EU’s foreign policy chief Ashton paid tribute to Holocaust survivors.
Germany’s Chancellor Merkel reiterated, responsibility for Nazi crimes is eternal.
European Union foreign policy chief Catherine Ashton paid a special tribute to Holocaust survivors, in a statement released on International Holocaust Remembrance Day on Sunday.
Ashton said that the survivors of the Holocaust “remind us of this tragedy that we must never forget.”
“Today we remember the victims of the Holocaust. We honor every one of the six million who were brutally murdered in this darkest period of European history,” Ashton stated.
She stressed the importance of remembering that the crime was not perpetrated by a few individuals, but that many were involved directly and indirectly. “That is why we must remain vigilant.
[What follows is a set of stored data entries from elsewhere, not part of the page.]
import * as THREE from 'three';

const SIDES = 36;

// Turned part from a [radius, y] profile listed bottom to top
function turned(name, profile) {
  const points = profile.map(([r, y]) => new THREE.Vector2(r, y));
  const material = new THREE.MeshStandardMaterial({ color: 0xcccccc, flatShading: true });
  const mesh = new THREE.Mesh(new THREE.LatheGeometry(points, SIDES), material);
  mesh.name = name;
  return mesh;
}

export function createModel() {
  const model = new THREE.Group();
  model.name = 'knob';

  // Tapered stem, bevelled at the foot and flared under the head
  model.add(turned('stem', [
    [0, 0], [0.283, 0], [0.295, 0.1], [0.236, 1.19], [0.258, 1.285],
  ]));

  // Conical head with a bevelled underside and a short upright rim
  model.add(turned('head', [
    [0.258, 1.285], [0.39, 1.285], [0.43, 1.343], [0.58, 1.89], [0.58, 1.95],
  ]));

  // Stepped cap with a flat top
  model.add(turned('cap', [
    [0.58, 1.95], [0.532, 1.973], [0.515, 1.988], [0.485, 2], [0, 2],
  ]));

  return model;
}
Genocide is caused by the violence of some and the indifference of others,” she emphasized.
Ashton also said that Remembrance Day should be used as an opportunity to celebrate acts of courage and sacrifice: “neighbors who saved families, employers who rescued their employees and all those who protected their fellow citizens.”
She described these acts as “proof that we are not powerless against evil,” and as a lesson that must “guide us today.”
Germany’s responsibility for crimes committed by the National Socialists will never expire, Chancellor Angela Merkel said Saturday at an event to mark the 80th anniversary of Adolf Hitler’s accession to power, a day before International Holocaust Memorial Day.
Germany has an “everlasting responsibility for the crimes of National Socialism, for the victims of World War II and, above all, for the Holocaust,” Merkel said in a video message. “And this must be made clear from generation to generation and it must be said with bravery and moral courage, every individual can make a contribution so that racism and antisemitism have no chance.”
On January 30, Merkel will visit Berlin’s Topography of Terror Documentation Center, built on the foundations of the headquarters of the Secret State Police, the SS and the Reich Security Main Office, which were destroyed during the war.
Exactly 80 years earlier, Hitler, leader of the National Socialist German Workers’ Party, was sworn in as chancellor by President Paul von Hindenburg. Two months later, a so-called Enabling Act allowed Hitler’s government to pass laws without parliamentary control and in violation of the constitution, paving the way for his dictatorship.
International Holocaust Memorial Day was set to be marked on Sunday in Israel and worldwide by various events.
A ceremony was due to be held in Yad Vashem Museum in Jerusalem at midday, while in Ashdod the day was to be commemorated with a show featuring songs about Holocaust survivors and composed by Israeli youth, Army Radio reported.
View original Jerusalem Post publication at: http://www.jpost.com/DiplomacyAndPolitics/Article.aspx?id=301111